For the environmental coalition, subsidised overfishing means environmental failure. (Photo: OCEAN2012)
OCEAN2012 asks for the elimination of fishing subsidies
Monday, May 14, 2012, 02:40 (GMT + 9)
Environmental coalition OCEAN2012 has sharply criticised what it refers to as “excessive” European Union (EU) fishing subsidies ahead of an EU Fisheries Council Meeting coming up in Brussels this week. Ministers will discuss how future subsidies should be used and how to arrive at sustainable fishing limits.
"Subsidised overfishing has meant subsidised environmental and economic failure. Healthy fish stocks could mean more fishing and more jobs,” said Ian Campbell, UK Coordinator for OCEAN2012. “We need to redirect our public taxes away from fuelling overfishing and towards restoring the EU's fisheries to their optimal levels, which in turn will increase their profitability.”
Subsidies cut the cost of fishing while increasing the capacity of fleets to catch fish.
He noted that 63 per cent of assessed stocks in EU Atlantic waters are overfished, 82 per cent of stocks are overfished in the Mediterranean and four out of the six stocks in the Baltic are as well – all due to poor decision-making based on short-term considerations.
This overfishing is costing the world economy at least EUR 3.2 billion a year, Campbell stated, yet in the last five years roughly EUR 13 billion of taxpayers’ money has gone to subsidise the EU fishing sector to increase the capacity of fleets, pay for modernisation, fuel, fees and scrapping.
"Governments at the table in Brussels must take this opportunity to rise to the challenge and tackle Europe's overfishing crisis head on, instead of arranging yet more industry handouts at the taxpayers’ expense," he added.
The coalition revealed some ways in which subsidies are leading to overfishing:
- Between 2000-8, public subsidies of EUR 33.5 million were used to modernise the fleet targeting endangered bluefin tuna;
- Annually about EUR 850 million in EU subsidies goes to support structural measures, including vessel modernisation, but less than EUR 50 million to support control and enforcement aid and less than EUR 50 million for scientific data collection;
- Several operators convicted of illegal fishing activities continue to benefit from these subsidies.

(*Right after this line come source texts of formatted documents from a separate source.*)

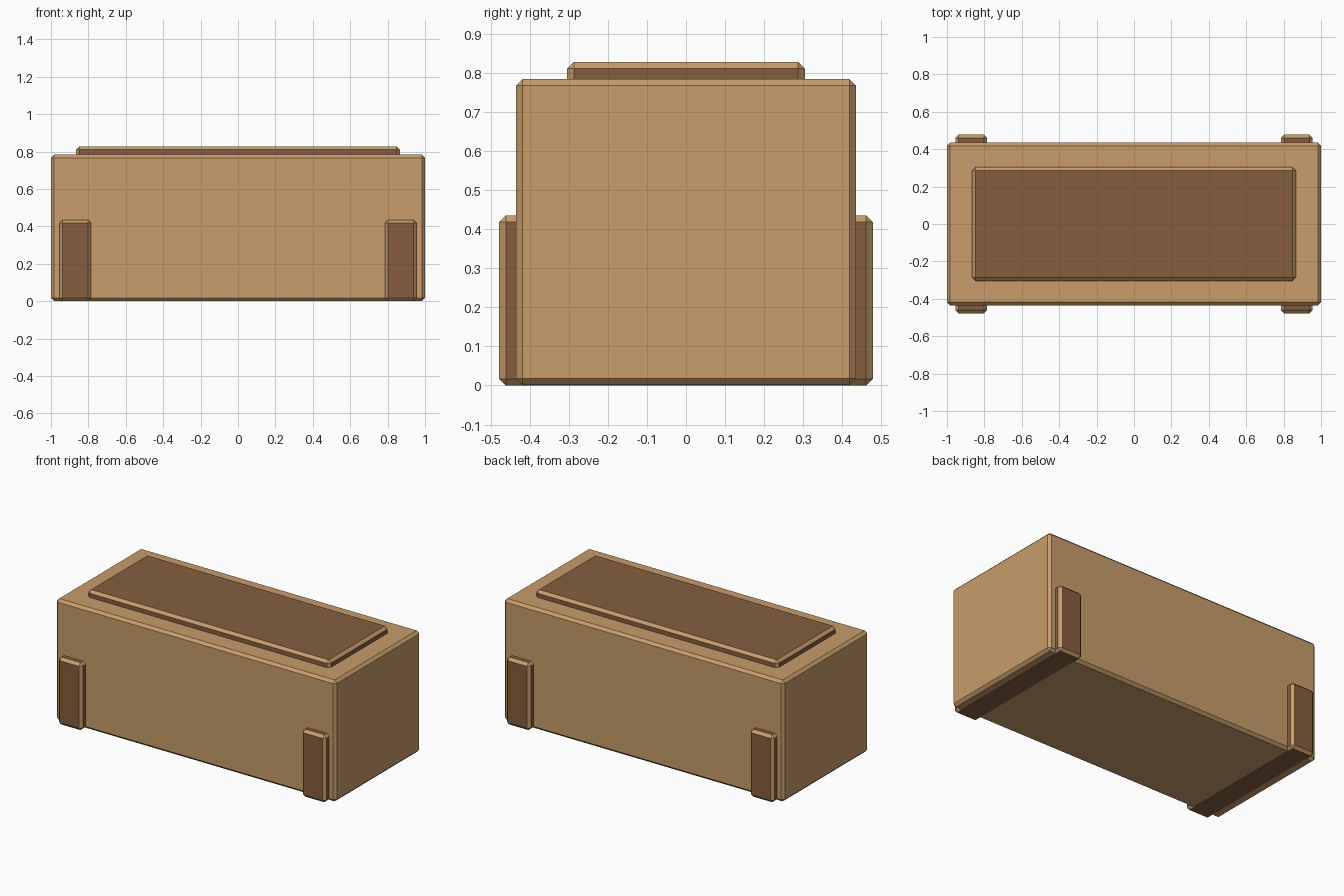
import bpy, bmesh

if "Cube" in bpy.data.objects:
    bpy.data.objects.remove(bpy.data.objects["Cube"])


def material(name, rgb):
    m = bpy.data.materials.new(name)
    m.diffuse_color = (*rgb, 1.0)
    m.use_nodes = True
    m.node_tree.nodes["Principled BSDF"].inputs["Base Color"].default_value = m.diffuse_color
    return m


tan = material("tan wood", (0.578, 0.337, 0.147))
brown = material("brown wood", (0.235, 0.114, 0.051))


def chamfered_box(name, lo, hi, face_mat, chamfer=0.017):
    """Box with chamfered edges: flat sides in face_mat, chamfers in tan."""
    bm = bmesh.new()
    bmesh.ops.create_cube(bm, size=1)
    for v in bm.verts:
        for i in range(3):
            v.co[i] = hi[i] if v.co[i] > 0 else lo[i]
    bmesh.ops.bevel(bm, geom=bm.edges[:], offset=chamfer, segments=1,
                    affect='EDGES', profile=0.5)
    bm.normal_update()
    for f in bm.faces:
        f.material_index = 1 if max(abs(c) for c in f.normal) > 0.99 else 0
    mesh = bpy.data.meshes.new(name)
    bm.to_mesh(mesh)
    bm.free()
    mesh.materials.append(tan)
    mesh.materials.append(face_mat)
    obj = bpy.data.objects.new(name, mesh)
    bpy.context.collection.objects.link(obj)
    return obj


# Main body, a hair above the floor so the runners show underneath
chamfered_box("body", (-1, -0.435, 0.001), (1, 0.435, 0.784), tan)

# Raised top panel
chamfered_box("top_panel", (-0.865, -0.304, 0.74), (0.865, 0.304, 0.828), brown)

# Two cross blocks that run through the body and stick out front and back
for side, x in (("left", -0.87), ("right", 0.87)):
    chamfered_box(side + "_cross_block", (x - 0.085, -0.478, 0),
                  (x + 0.085, 0.478, 0.435), brown)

OCEAN2012 asserts that removing subsidies could increase profits for fishers, increase fish populations and improve marine ecosystems.
By Natalia Real